What you are asked to do —
Among the entries below, only the lines starting at the one with "bm.faces.new(rows[-1])" and ending at the one with "the corners given", both included, are to be printed exactly.

Entries supplied —
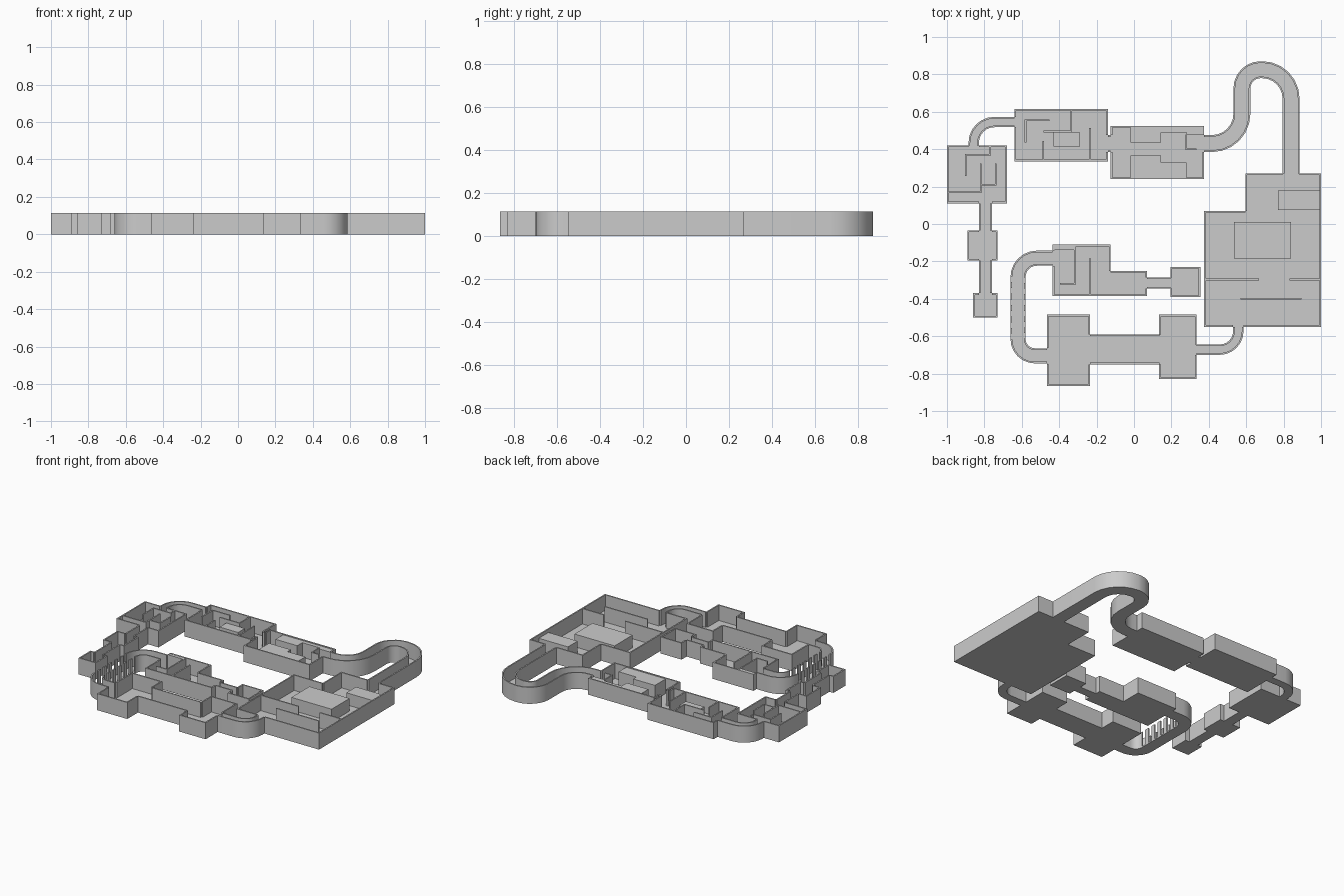
import bpy, bmesh, math
from mathutils import Vector as V

if "Cube" in bpy.data.objects:
    bpy.data.objects.remove(bpy.data.objects["Cube"])

H, T, FL = 0.113, 0.009, 0.008   # wall height, wall thickness, floor thickness


def finish(bm, name, smooth=False):
    bmesh.ops.recalc_face_normals(bm, faces=bm.faces[:])
    me = bpy.data.meshes.new(name)
    bm.to_mesh(me)
    bm.free()
    ob = bpy.data.objects.new(name, me)
    bpy.context.collection.objects.link(ob)
    if smooth:
        bpy.ops.object.select_all(action='DESELECT')
        ob.select_set(True)
        bpy.context.view_layer.objects.active = ob
        bpy.ops.object.shade_smooth_by_angle(angle=math.radians(30))
    return ob


def strip(bm, a, b, z0, z1):
    """Solid ribbon between two matching point chains."""
    rows = [[bm.verts.new((p.x, p.y, z)) for p, z in ((i, z0), (j, z0), (j, z1), (i, z1))]
            for i, j in zip(a, b)]
    for r, s in zip(rows, rows[1:]):
        for k in range(4):
            bm.faces.new((r[k], r[k - 1], s[k - 1], s[k]))
    bm.faces.new(rows[0])
    bm.faces.new(rows[-1])


def add_box(bm, x0, x1, y0, y1, z0, z1):
    strip(bm, [V((x0, y0)), V((x0, y1))], [V((x1, y0)), V((x1, y1))], z0, z1)


def room(name, pts, doors=()):
    """Open-topped room: counter-clockwise outline, doors as (x, y, width)."""
    bm = bmesh.new()
    pts = [V(p) for p in pts]
    low = [bm.verts.new((p.x, p.y, 0)) for p in pts]
    top = [bm.verts.new((p.x, p.y, FL)) for p in pts]
    bm.faces.new(low[::-1])
    bm.faces.new(top)
    for i in range(len(pts)):
        bm.faces.new((low[i - 1], low[i], top[i], top[i - 1]))
    for a, b in zip(pts, pts[1:] + pts[:1]):
        length = (b - a).length
        d = (b - a) / length
        n = V((-d.y, d.x))
        cuts = [0]
        for x, y, w in sorted(doors, key=lambda q: (V(q[:2]) - a).dot(d)):
            r = V((x, y)) - a
            if abs(r.dot(n)) < 1e-3 and 0 < r.dot(d) < length:
                cuts += [r.dot(d) - w / 2, r.dot(d) + w / 2]
        cuts.append(length)
        for s, e in zip(cuts[::2], cuts[1::2]):
            if e - s > 1e-3:
                p, q = a + d * s, a + d * e
                strip(bm, [p, q], [p + n * T, q + n * T], FL, H)
    return finish(bm, name)


def rect(x0, x1, y0, y1):
    return [(x0, y0), (x1, y0), (x1, y1), (x0, y1)]


def fillet(path, n=6):
    """Round the corners given as (x, y, radius); right angles only."""
    out = [V(path[0])]
    for i in range(1, len(path) - 1):
        c, r = V(path[i][:2]), path[i][2]
        u = (V(path[i - 1][:2]) - c).normalized()
        v = (V(path[i + 1][:2]) - c).normalized()
        for k in range(n + 1):
            t = math.pi / 2 * k / n
            out.append(c + (u * (1 - math.sin(t)) + v * (1 - math.cos(t))) * r)
    out.append(V(path[-1]))
    return out


def offset(pts, dist):
    out = []
    for i, p in enumerate(pts):
        u = (p - pts[max(i - 1, 0)]).normalized()
        v = (pts[min(i + 1, len(pts) - 1)] - p).normalized()
        t = (u + v).normalized()
        ref = v if v.length else u
        out.append(p + V((-t.y, t.x)) * dist / max(t.dot(ref), 0.5))
    return out


def corridor(name, path, width, pillars=0):
    """Floor ribbon with a wall each side; the longest stretch may become pillars."""
    bm = bmesh.new()
    pts = fillet(path)
    strip(bm, offset(pts, width / 2), offset(pts, -width / 2), 0, FL)
    k = max(range(len(pts) - 1), key=lambda i: (pts[i + 1] - pts[i]).length)
    for side in (1, -1):
        o, i = offset(pts, side * width / 2), offset(pts, side * (width / 2 - T))
        if not pillars:
            strip(bm, o, i, FL, H)
            continue
        strip(bm, o[:k + 1], i[:k + 1], FL, H)
        strip(bm, o[k + 1:], i[k + 1:], FL, H)
        for j in range(pillars):
            f = [(j + s) / (pillars + 0.5) for s in (0.5, 1)]
            strip(bm, [o[k].lerp(o[k + 1], t) for t in f],
                  [i[k].lerp(i[k + 1], t) for t in f], FL, H)
    return finish(bm, name, True)


def inner(name, walls, height=H):
    """Interior walls (thin, from end points) joined in one object."""
    bm = bmesh.new()
    h = T / 2
    for x0, y0, x1, y1 in walls:
        add_box(bm, min(x0, x1) - h, max(x0, x1) + h, min(y0, y1) - h, max(y0, y1) + h, FL, height)
    return finish(bm, name)


def block(name, x0, x1, y0, y1, height):
    bm = bmesh.new()
    add_box(bm, x0, x1, y0, y1, FL, height)
    return finish(bm, name)


# West wing: two small rooms and a maze room in a line
room("west_end_room", rect(-.86, -.73, -.50, -.37), [(-.795, -.37, .07)])
corridor("west_passage_south", [(-.795, -.37), (-.795, -.195)], .07)
room("west_middle_room", rect(-.89, -.73, -.195, -.035), [(-.795, -.195, .07), (-.795, -.035, .07)])
corridor("west_passage_north", [(-.795, -.035), (-.795, .11)], .07)
room("west_maze_room", rect(-1, -.68, .11, .42), [(-.795, .11, .07), (-.857, .42, .055)])
inner("west_maze_walls", [(-1 + T, .17, -.82, .17), (-.82, .17, -.82, .32), (-.82, .21, -.74, .21),
                          (-.74, .21, -.74, .32), (-.90, .26, -.90, .37), (-.90, .37, -.77, .37),
                          (-.77, .37, -.77, .41)])
corridor("northwest_bend", [(-.857, .42), (-.857, .545, .11), (-.64, .545)], .055)

# North wing: maze room, then a room with stepped ledges
room("north_maze_room", rect(-.64, -.14, .335, .615), [(-.64, .545, .055), (-.14, .43, .09)])
inner("north_maze_walls", [(-.335, .50, -.335, .61), (-.48, .495, -.335, .495), (-.58, .44, -.58, .555),
                           (-.58, .555, -.455, .555), (-.485, .34, -.485, .44), (-.235, .34, -.235, .51)])
block("north_maze_block", -.43, -.29, .415, .488, .09)
corridor("north_doorway", [(-.14, .43), (-.125, .43)], .09)
room("ledge_room", rect(-.125, .375, .24, .525), [(-.125, .43, .09), (.375, .43, .09)])
for i, b in enumerate([(-.02, .145, .435, .516), (.145, .28, .49, .516), (.28, .366, .40 + .075, .516),
                       (-.02, .145, .249, .365), (.145, .28, .249, .33)]):
    block(f"ledge_{i + 1}", *b, .108)
inner("ledge_screen", [(.28, .40, .28, .475), (.28, .40, .33, .40)])
corridor("northeast_loop", [(.375, .43), (.577, .43, .16), (.577, .825, .10),
                            (.84, .825, .155), (.84, .27)], .09)

# Great hall in the east
room("great_hall", [(.375, -.55), (1, -.55), (1, .27), (.595, .27), (.595, .07), (.375, .07)],
     [(.84, .27, .09), (.558, -.55, .055)])
block("hall_block", .535, .84, -.185, .01, .095)
block("hall_ledge", .77, 1 - T, .075, .18, .09)
inner("hall_walls", [(.38, -.297, .665, -.297), (.835, -.297, .99, -.297), (.575, -.40, .89, -.40)])
corridor("southeast_bend", [(.558, -.55), (.558, -.672, .10), (.335, -.672)], .055)

# Southern twin chamber
room("south_chamber", [(-.465, -.865), (-.235, -.865), (-.235, -.75), (.135, -.75), (.135, -.83),
                       (.335, -.83), (.335, -.485), (.135, -.485), (.135, -.59), (-.235, -.59),
                       (-.235, -.485), (-.465, -.485)],
     [(.335, -.672, .055), (-.465, -.705, .085)])
corridor("colonnade", [(-.465, -.705), (-.62, -.705, .09), (-.62, -.183, .10), (-.435, -.183)],
         .08, pillars=5)

# Inner rooms ending the route
room("inner_room", [(-.435, -.385), (.07, -.385), (.07, -.25), (-.125, -.25), (-.125, -.11), (-.435, -.11)],
     [(-.435, -.183, .085), (.07, -.315, .06)])
block("inner_lintel", -.426, -.315, -.14, -.119, H - .002)
inner("inner_walls", [(-.315, -.32, -.315, -.12), (-.39, -.32, -.315, -.32), (-.235, -.38, -.235, -.19)])
corridor("inner_passage", [(.07, -.315), (.195, -.315)], .06)
room("final_room", rect(.195, .355, -.39, -.23), [(.195, -.315, .06)])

Task result —
    bm.faces.new(rows[-1])


def add_box(bm, x0, x1, y0, y1, z0, z1):
    strip(bm, [V((x0, y0)), V((x0, y1))], [V((x1, y0)), V((x1, y1))], z0, z1)


def room(name, pts, doors=()):
    """Open-topped room: counter-clockwise outline, doors as (x, y, width)."""
    bm = bmesh.new()
    pts = [V(p) for p in pts]
    low = [bm.verts.new((p.x, p.y, 0)) for p in pts]
    top = [bm.verts.new((p.x, p.y, FL)) for p in pts]
    bm.faces.new(low[::-1])
    bm.faces.new(top)
    for i in range(len(pts)):
        bm.faces.new((low[i - 1], low[i], top[i], top[i - 1]))
    for a, b in zip(pts, pts[1:] + pts[:1]):
        length = (b - a).length
        d = (b - a) / length
        n = V((-d.y, d.x))
        cuts = [0]
        for x, y, w in sorted(doors, key=lambda q: (V(q[:2]) - a).dot(d)):
            r = V((x, y)) - a
            if abs(r.dot(n)) < 1e-3 and 0 < r.dot(d) < length:
                cuts += [r.dot(d) - w / 2, r.dot(d) + w / 2]
        cuts.append(length)
        for s, e in zip(cuts[::2], cuts[1::2]):
            if e - s > 1e-3:
                p, q = a + d * s, a + d * e
                strip(bm, [p, q], [p + n * T, q + n * T], FL, H)
    return finish(bm, name)


def rect(x0, x1, y0, y1):
    return [(x0, y0), (x1, y0), (x1, y1), (x0, y1)]


def fillet(path, n=6):
    """Round the corners given as (x, y, radius); right angles only."""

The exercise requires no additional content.